Coronavirus (COVID-19) is a GLOBAL pandemic. It is not a country-specific problem any more; it is a worldwide health concern with cases in 189 countries across the globe.
I’ve seen some travel companies advertising Zimbabwe as a “safe” place to visit at the moment, some even saying that there’s never been a better time to visit Zimbabwe. I can only throw my voice into the ring and say: Nowhere is “safe” right now, and there’s never been a better time to STAY AT HOME. Promotional travel messages like that are indicative of the desperate state that the Zimbabwean tourism industry is in, but they are also inaccurate and potentially harmful. There is no evidence to support that Zimbabwe is “safe” from the coronavirus: to date (23 March 2020) the country is only starting its journey down this road, with 2 cases being recorded so far. Zimbabwean safaris may be situated in sparsely populated areas, but in order to get there, visitors travel through their own countries, international airports or border crossings. These transit areas are risky in terms of spreading the virus, but they are also under heavy governmental restrictions in many countries.

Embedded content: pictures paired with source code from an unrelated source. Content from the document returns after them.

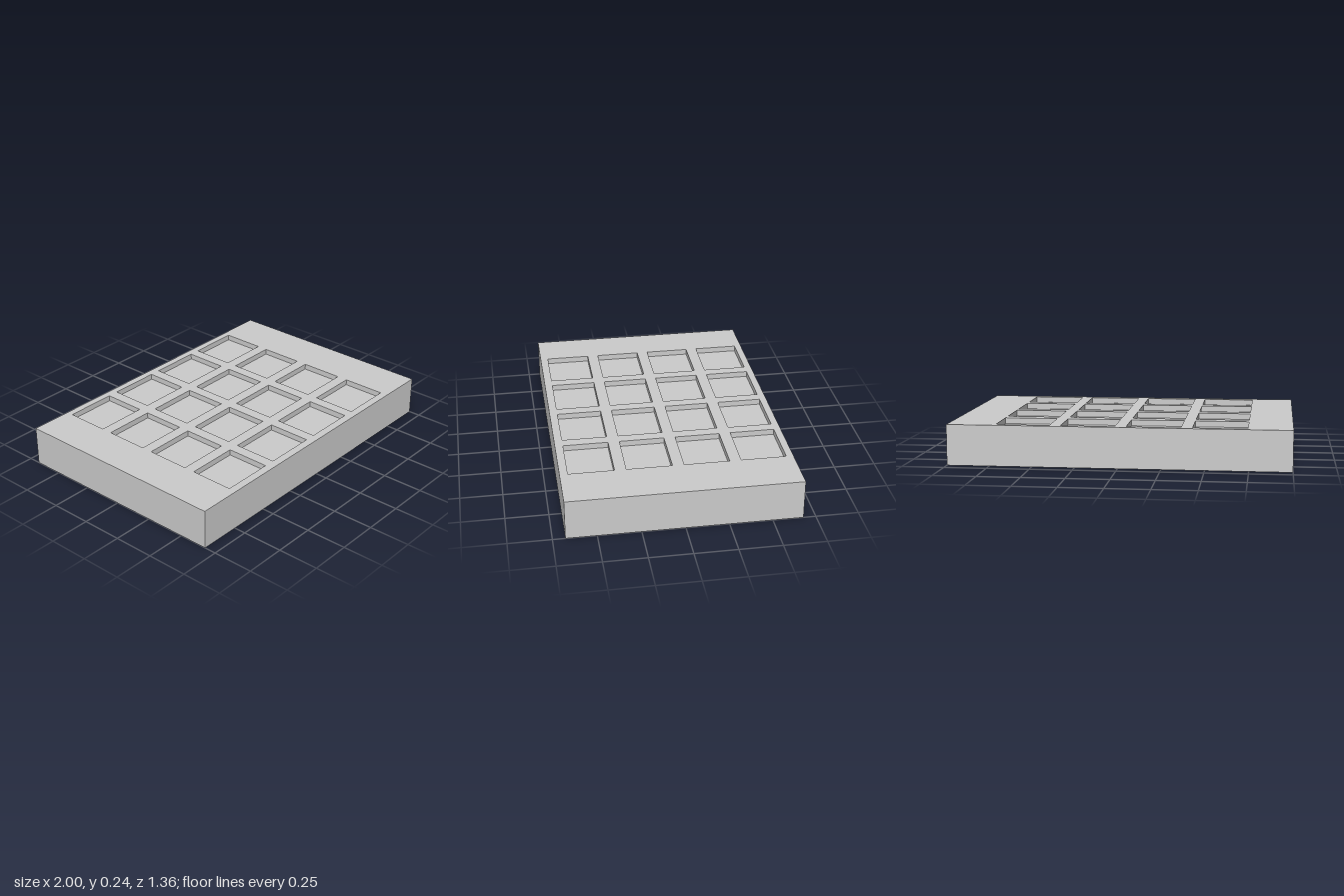
import * as THREE from 'three';

const W = 2, H = 0.24, D = 1.356;          // block size
const PW = 0.315, PD = 0.266, DEPTH = 0.035; // pocket size
const X0 = -0.585, Z0 = -0.503, DX = 0.381, DZ = 0.3335; // first pocket centre and pitch

// Box without its top face; inward = true turns the walls to face inside
function openBox(w, h, d, inward = false) {
  const geo = new THREE.BoxGeometry(w, h, d);
  const index = Array.from(geo.index.array);
  index.splice(12, 6);
  if (inward) {
    index.reverse();
    const n = geo.attributes.normal;
    for (let i = 0; i < n.count; i++) n.setXYZ(i, -n.getX(i), -n.getY(i), -n.getZ(i));
  }
  geo.clearGroups();
  geo.setIndex(index);
  return geo;
}

// Rectangle outline around a centre
function rectangle(target, cx, cy, w, h) {
  target.moveTo(cx - w / 2, cy - h / 2);
  target.lineTo(cx + w / 2, cy - h / 2);
  target.lineTo(cx + w / 2, cy + h / 2);
  target.lineTo(cx - w / 2, cy + h / 2);
  target.closePath();
  return target;
}

export function createModel() {
  const group = new THREE.Group();
  group.name = 'pocketedBlock';
  const material = new THREE.MeshStandardMaterial({ color: 0xcccccc });
  const add = (name, geo, x, y, z) => {
    const mesh = new THREE.Mesh(geo, material);
    mesh.name = name;
    mesh.position.set(x, y, z);
    group.add(mesh);
    return mesh;
  };

  // Sides and underside
  add('blockBody', openBox(W, H, D), 0, H / 2, 0);

  // Four by four grid of shallow pockets, each opening through the top face
  const top = rectangle(new THREE.Shape(), 0, 0, W, D);
  const pocket = openBox(PW, DEPTH, PD, true);
  for (let row = 0; row < 4; row++) {
    for (let col = 0; col < 4; col++) {
      const x = X0 + col * DX, z = Z0 + row * DZ;
      top.holes.push(rectangle(new THREE.Path(), x, -z, PW, PD));
      add('pocket', pocket, x, H - DEPTH / 2, z);
    }
  }

  // Top face with the pocket openings
  add('topFace', new THREE.ShapeGeometry(top).rotateX(-Math.PI / 2), 0, H, 0);

  return group;
}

Just to drill this in: COVID-19 is spreading at such a rate that many more people than usual (usually already ill ones) need hospital care. Some people who get the virus will struggle to breathe and will need specialist equipment in order to recover. No country in the world has the healthcare facilities to look after a sudden large influx of ill people at the same time. That’s why they’re taking the coronavirus so seriously. The shortage of facilities means that some people won’t be able to get the right care, and more people than usual may die. It also means that all the other non-infected people who need medical care (e.g. cancer therapy, accident & emergencies, pre- and post-natal care, routine surgeries just to name a few) may be compromised and not get the right help they need either. The knock-on effects of healthcare shortages are massive.
Some people who have the virus do not know they have it yet, and therefore spread it without knowing it. The best way to stop many people from getting the virus at the same time is to avoid physical contact with others, avoid touching public surfaces/handles/touchpads, and withdraw to coughing-distance away from others (2 metres). As these things are almost impossible to do effectively in daily life, many governments and health services around the world are asking people to stay home if they can. It’s obvious that the economic repercussions of staying home are eye-watering. The social and psychological repercussions of staying home are heart-wrenching. But we are being asked to stay at home anyway. This should tell us how serious it is. No government would tell their workforce to stay at home unless they thought there was no other option.
Hopefully, this pandemic will be a once in a lifetime event, thanks to vaccines and treatments in development. Most of us will come out the other side in a few months’ time and evaluate whether we are merely bruised, or cut to the bone. There have already been over 14,000 deaths worldwide. What might the death toll be when this is all over? In six months’ time, I don’t want to say to myself, “I could have done more”. I want to take action to know that I did what I could to play my part in slowing the spread of this virus. That’s why I’ll be staying at home for the foreseeable future. That’s why I’m advising against all recreational travel until the spread of the virus has slowed down. Even travel to, and within, the great country of Zimbabwe. It is extremely sad, but extremely necessary.
Please stay informed by reading credible sources. The World Health Organization (WHO) is the best place to start.
WHO gateway page on coronavirus: https://www.who.int/emergencies/diseases/novel-coronavirus-2019
WHO page on mythbusters and false news about coronavirus: https://www.who.int/emergencies/diseases/novel-coronavirus-2019/advice-for-public/myth-busters
WHO advice on how to protect yourself: https://www.who.int/emergencies/diseases/novel-coronavirus-2019/advice-for-public
WHO advice on when and how to use masks: https://www.who.int/emergencies/diseases/novel-coronavirus-2019/advice-for-public/when-and-how-to-use-masks
WHO advice on parenting in the time of coronavirus: https://www.who.int/emergencies/diseases/novel-coronavirus-2019/advice-for-public/healthy-parenting
Foreign and Commonwealth Office / UK advice on travelling to Zimbabwe: https://www.gov.uk/foreign-travel-advice/zimbabwe
Foreign and Commonwealth Office / UK advice on returning home from abroad: https://www.gov.uk/guidance/travel-advice-novel-coronavirus#if-youre-abroad-and-you-want-to-return-to-the-uk
I’m advising against all recreational travel until the spread of the virus has slowed down. Even travel to, and within, the great country of Zimbabwe. It is extremely sad, but extremely necessary.